The Purple Sandpipers, perched on the cliff-top at Kilcummin Head, seemed completely unbothered by my presence, even when I edged closer to take a photograph.
The Oystercatcher is one of our most common waders and can be seen all around the Mayo coastline.

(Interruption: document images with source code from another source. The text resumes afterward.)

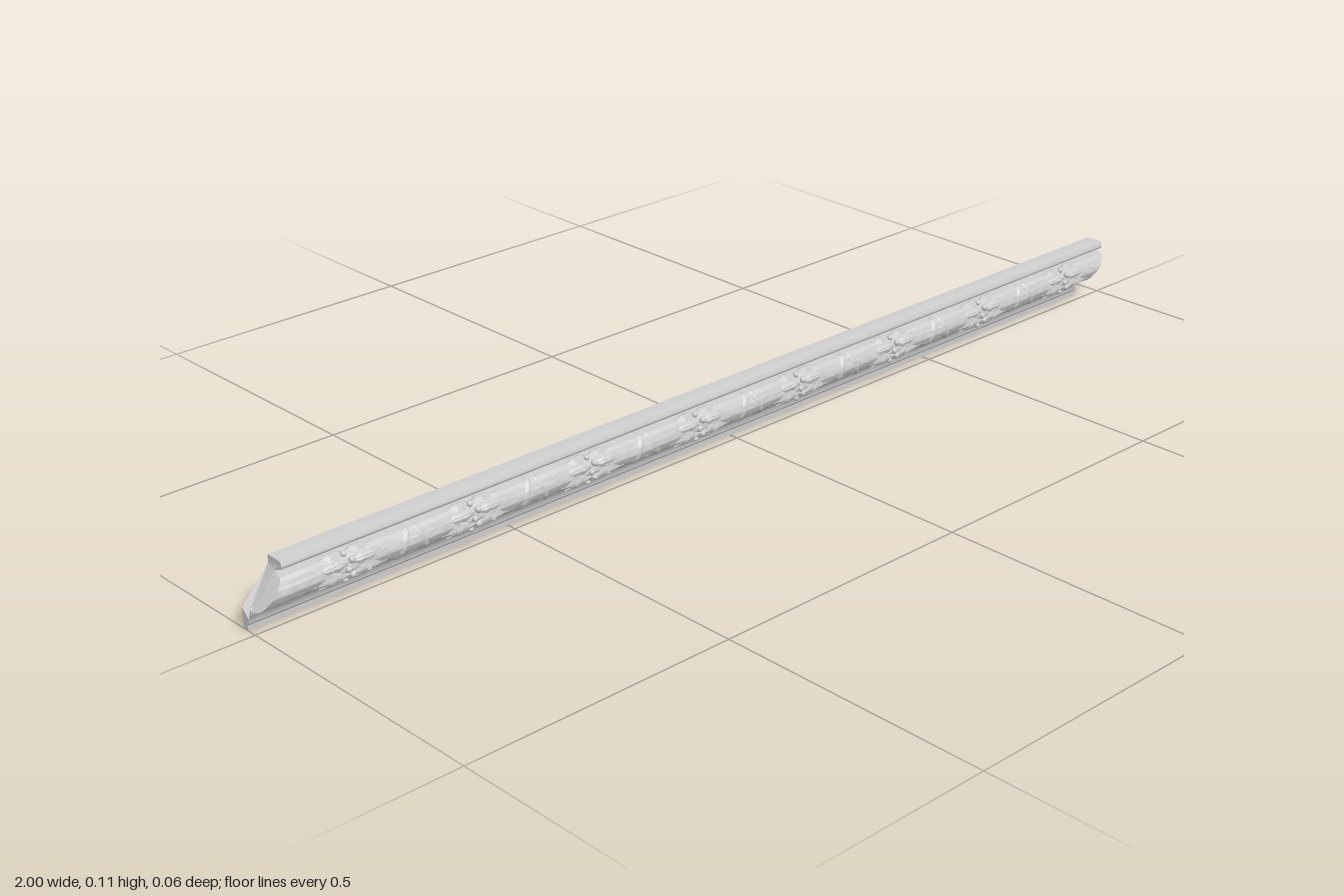
import * as THREE from 'three';
import { toCreasedNormals } from 'three/addons/utils/BufferGeometryUtils.js';

const LEFT = -1, LENGTH = 1.948;
const AXIS_Y = 0.062, AXIS_Z = -0.002;
const material = new THREE.MeshStandardMaterial({ color: 0xcccccc });
const thin = new THREE.MeshStandardMaterial({ color: 0xcccccc, side: THREE.DoubleSide });

// sideways shift that slants both ends between the lower and upper strips
const slant = (y) => 0.052 * THREE.MathUtils.clamp((y - 0.036) / 0.056, 0, 1);

// point on the rod from x, angle above the front direction, and radius
const onRod = (x, angle, r) => [x, AXIS_Y + r * Math.sin(angle), AXIS_Z + r * Math.cos(angle)];

// grid surface from a rule f(u, v) -> [x, y, z]
function surface(f, nu, nv, crease) {
  const pos = [], index = [];
  for (let i = 0; i <= nu; i++)
    for (let j = 0; j <= nv; j++) pos.push(...f(i / nu, j / nv));
  for (let i = 0; i < nu; i++)
    for (let j = 0; j < nv; j++) {
      const a = i * (nv + 1) + j, b = a + nv + 1;
      index.push(a, b, a + 1, b, b + 1, a + 1);
    }
  const g = new THREE.BufferGeometry();
  g.setAttribute('position', new THREE.Float32BufferAttribute(pos, 3));
  g.setIndex(index);
  g.computeVertexNormals();
  return toCreasedNormals(g, crease);
}

function add(parent, geometry, name, mat = material) {
  const mesh = new THREE.Mesh(geometry, mat);
  mesh.name = name;
  parent.add(mesh);
  return mesh;
}

// back board with its stepped lower strip and rounded upper lip
function railGeometry() {
  const profile = [
    [-0.03, 0], [-0.018, 0], [-0.018, 0.009], [-0.015, 0.013], [-0.014, 0.021],
    [-0.01, 0.027], [-0.007, 0.031], [-0.006, 0.036], [-0.012, 0.04], [-0.012, 0.088],
    [0.003, 0.092], [0.005, 0.096], [0.0045, 0.101], [0.002, 0.105], [-0.002, 0.106],
    [-0.03, 0.106], [-0.03, 0.092], [-0.03, 0.036],
  ];
  const shape = new THREE.Shape(profile.map(([z, y]) => new THREE.Vector2(-z, y)));
  const g = new THREE.ExtrudeGeometry(shape, { depth: LENGTH, bevelEnabled: false });
  g.rotateY(Math.PI / 2);
  const p = g.attributes.position;
  for (let i = 0; i < p.count; i++) p.setX(i, p.getX(i) + LEFT + slant(p.getY(i)));
  return toCreasedNormals(g, 0.5);
}

// half-round bundle of reeds with closed, slanted ends
function rodGeometry() {
  const n = 130;
  return surface((u, v) => {
    const i = Math.round(u * n);
    const t = THREE.MathUtils.clamp((i - 1) / (n - 2), 0, 1);
    const angle = (v - 0.5) * 3.7;
    const swell = 0.0006 * Math.sin(t * LENGTH * 52);
    const r = i === 0 || i === n ? 0 : 0.0235 + 0.0018 * Math.abs(Math.cos(angle * 3.4)) + swell;
    const p = onRod(0, angle, r);
    p[0] = LEFT + t * LENGTH + slant(p[1]);
    return p;
  }, n, 56, 0.7);
}

// scalloped leaf wrapped round the rod, with a middle vein and curled tip
function leafGeometry(dir, angle0, length, width) {
  return surface((u, v) => {
    const side = 2 * v - 1;
    const outline = Math.sin(Math.PI * Math.pow(u, 0.75)) * (1 + 0.2 * Math.cos(u * 19));
    const dome = (1 - side * side) * Math.sin(Math.PI * Math.min(1, u + 0.1));
    const vein = 0.0012 * Math.max(0, 1 - Math.abs(side) * 5);
    const r = 0.0247 + 0.0045 * dome - vein + 0.0025 * u * u;
    return onRod(dir * length * u, angle0 + width * outline * side, r);
  }, 18, 10, 0.8);
}

// raised ribbon crossing the reeds at an angle
function ribbonGeometry(lean) {
  return surface((u, v) => {
    const angle = (v - 0.5) * 3.5;
    return onRod((u - 0.5) * 0.012 + lean * angle, angle, 0.0245 + 0.0028 * Math.sin(Math.PI * u));
  }, 6, 28, 0.8);
}

export function createModel() {
  const model = new THREE.Group();
  model.name = 'carvedMoulding';
  add(model, railGeometry(), 'backRail');
  add(model, rodGeometry(), 'reededRod', thin);

  const leaves = [];
  for (const dir of [-1, 1])
    for (const [angle, length, width] of [[-1.15, 0.05, 0.36], [-0.4, 0.068, 0.36], [0.4, 0.06, 0.36], [1.15, 0.05, 0.36]])
      leaves.push(leafGeometry(dir, angle, length, width));
  const berry = new THREE.SphereGeometry(0.0055, 12, 8);
  const ribbons = [ribbonGeometry(0.009), ribbonGeometry(-0.009)];

  // repeated leaf sprays along the rod
  for (let k = 0; k < 8; k++) {
    const spray = new THREE.Group();
    spray.name = 'leafSpray' + (k + 1);
    spray.position.x = -0.838 + k * 0.2435;
    leaves.forEach((g) => add(spray, g, 'leaf', thin));
    for (let j = 0; j < 5; j++)
      add(spray, berry, 'berry').position.set(...onRod(j % 2 ? 0.005 : -0.004, (j - 2) * 0.5, 0.0265));
    model.add(spray);

    // ribbon wraps between the sprays
    if (k < 7)
      ribbons.forEach((g, j) => {
        add(model, g, 'ribbon', thin).position.x = spray.position.x + 0.105 + j * 0.036;
      });
  }
  return model;
}
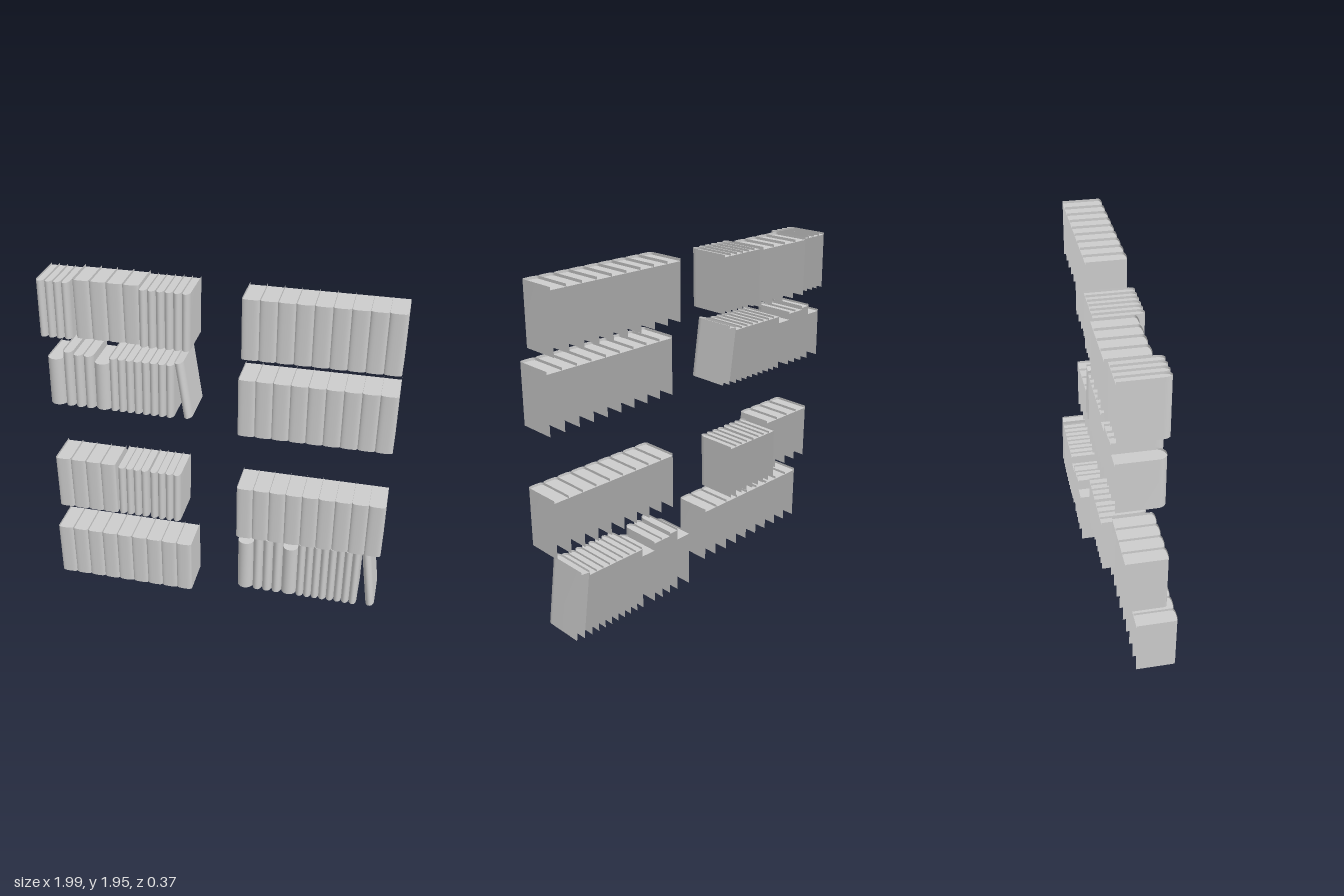
import * as THREE from 'three';

const material = new THREE.MeshStandardMaterial({ color: 0xcccccc, side: THREE.DoubleSide });

// Plan of a book: back left corner, round the spine, back right corner
function outline(w, back, front, bulge, power) {
  const pts = [[-w / 2, back]];
  const steps = 14;
  for (let i = 0; i <= steps; i++) {
    const a = Math.PI * (1 - i / steps);
    const c = Math.cos(a), s = Math.max(0, Math.sin(a));
    pts.push([
      Math.sign(c) * Math.pow(Math.abs(c), power) * w / 2,
      front - bulge + Math.pow(s, power) * bulge,
    ]);
  }
  pts.push([w / 2, back]);
  return pts;
}

// Thin wrap-around cover, open at the back and the bottom
function coverGeometry(pts, h) {
  const pos = [], index = [];
  pts.forEach(([x, z]) => pos.push(x, 0, z, x, h, z));
  for (let i = 0; i < pts.length - 1; i++) {
    const a = i * 2;
    index.push(a, a + 2, a + 3, a, a + 3, a + 1);
  }
  const g = new THREE.BufferGeometry();
  g.setAttribute('position', new THREE.Float32BufferAttribute(pos, 3));
  g.setIndex(index);
  g.computeVertexNormals();
  return g;
}

function book({ w, h, back, front, bulge, power, recess }) {
  const pts = outline(w, back, front, bulge, power);
  const group = new THREE.Group();
  group.name = 'book';
  const cover = new THREE.Mesh(coverGeometry(pts, h), material);
  cover.name = 'cover';
  // Top of the pages, set a little below the cover's edge
  const shape = new THREE.Shape(pts.map(([x, z]) => new THREE.Vector2(x, -z)));
  const pages = new THREE.Mesh(new THREE.ShapeGeometry(shape).rotateX(-Math.PI / 2), material);
  pages.position.y = h - recess;
  pages.name = 'pages';
  group.add(cover, pages);
  return group;
}

// Wide volumes with nearly flat spines, filling x0 to x1
function wideRow(name, x0, x1, y, count, front) {
  const row = new THREE.Group();
  row.name = name;
  const w = (x1 - x0) / count;
  for (let i = 0; i < count; i++) {
    const b = book({ w, h: 0.346, back: front - 0.23, front, bulge: 0.018, power: 0.7, recess: 0.015 });
    b.position.set(x0 + w * (i + 0.5), y, 0);
    row.add(b);
  }
  return row;
}

// Slim volumes with rounded spines, from a list of [width, height]
function slimRow(name, x0, y, sizes, tilt = 0) {
  const row = new THREE.Group();
  row.name = name;
  let x = x0;
  for (const [w, h] of sizes) {
    const b = book({ w, h, back: -0.168, front: 0.092, bulge: Math.min(0.045, w * 0.8), power: 1, recess: 0.012 });
    b.position.set(x + w / 2, y, 0);
    b.rotation.z = tilt;
    row.add(b);
    x += w;
  }
  return row;
}

// Mixed slim volumes with one leaning at the right end
function mixedRow(name, x0, y, scale, tilt, lean) {
  const sizes = [[0.095, 0.345], [0.06, 0.405], [0.06, 0.39], [0.06, 0.39], [0.092, 0.345]];
  for (let i = 0; i < 8; i++) sizes.push([0.0467, 0.39]);
  const row = slimRow(name, x0, y, sizes.map(([w, h]) => [w, h * scale]), tilt);
  const leaning = slimRow('leaningBook', -0.026, 0, [[0.052, 0.405 * scale]]);
  leaning.position.set(x0 + 0.822, y + 0.008, 0);
  leaning.rotation.z = lean;
  row.add(leaning);
  return row;
}

export function createModel() {
  const model = new THREE.Group();
  model.name = 'shelvedBooks';
  const slim = (n) => Array.from({ length: n }, () => [0.0475, 0.333]);
  const tilt = -0.02;

  // Right-hand stacks
  model.add(
    wideRow('topRightBooks', 0.15, 0.995, 1.608, 9, 0.118),
    wideRow('upperRightBooks', 0.15, 0.995, 1.174, 9, 0.185),
    wideRow('lowerRightBooks', 0.15, 0.995, 0.47, 9, 0.185),
    mixedRow('bottomRightBooks', 0.14, 0.005, 1, 0, 0.13),
  );

  // Left-hand stacks
  model.add(
    slimRow('topLeftSlimBooks', -0.998, 1.603, slim(4), tilt),
    wideRow('topLeftWideBooks', -0.797, -0.423, 1.592, 4, 0.045),
    slimRow('topMiddleSlimBooks', -0.423, 1.603, slim(6), tilt),
    mixedRow('upperLeftBooks', -0.979, 1.175, 0.85, tilt, 0.14),
    wideRow('lowerLeftWideBooks', -0.97, -0.598, 0.47, 4, 0.12),
    slimRow('lowerLeftSlimBooks', -0.603, 0.447, slim(4), tilt),
    slimRow('lowerMiddleSlimBooks', -0.405, 0.447, slim(4), tilt),
    wideRow('bottomLeftBooks', -0.97, -0.125, 0.004, 9, 0.185),
  );
  return model;
}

Kilcummin, the Moy estuary, and the many beaches of The Mullet peninsula are among my favourite locations in Mayo for watching Oystercatchers.
May 2017: It’s early May and small groups of Whimbrel (Numenius phaeopus) have arrived in Mayo for a brief stop-off on their way to their summer breeding grounds in the Arctic.
A trip to Erris always belies the old adage that says ‘the anticipation is better than the realisation’. The excitement of looking forward to travelling out to explore the barony is always matched by the pleasure I get from visiting the beautiful seascapes and landscapes that make Erris such a unique place.
I’m not sure when Easkey became one of the hottest surfing locations in Europe. Certainly not as far back as the 15th century when the O’Dowd clan of Tireragh ruled the roost from Rosslee Castle, overlooking one of the two reef breaks that make Easkey a surfer’s paradise.
The strange upside-down V-shaped object in the night sky over North Mayo on Wednesday night had all the appearance of a UFO – but the truth is far less exciting if nonetheless interesting.
The long drive from Ballina to the southwest corner of Mayo where the Mweelrea Mountains slope down to Killary Harbour is always a pleasure as we look forward to the magnificent Atlantic seascapes that await us.
Scotchport, a small and beautiful sheltered cove near Corclough on the Mullet, has an interesting history and today is a popular location for scuba diving in Mayo.
The idyllic scenery on the drive from Geesala to Doohoma along the winding road that skirts Tullaghan Bay never fails to impress no matter how many times we make the journey.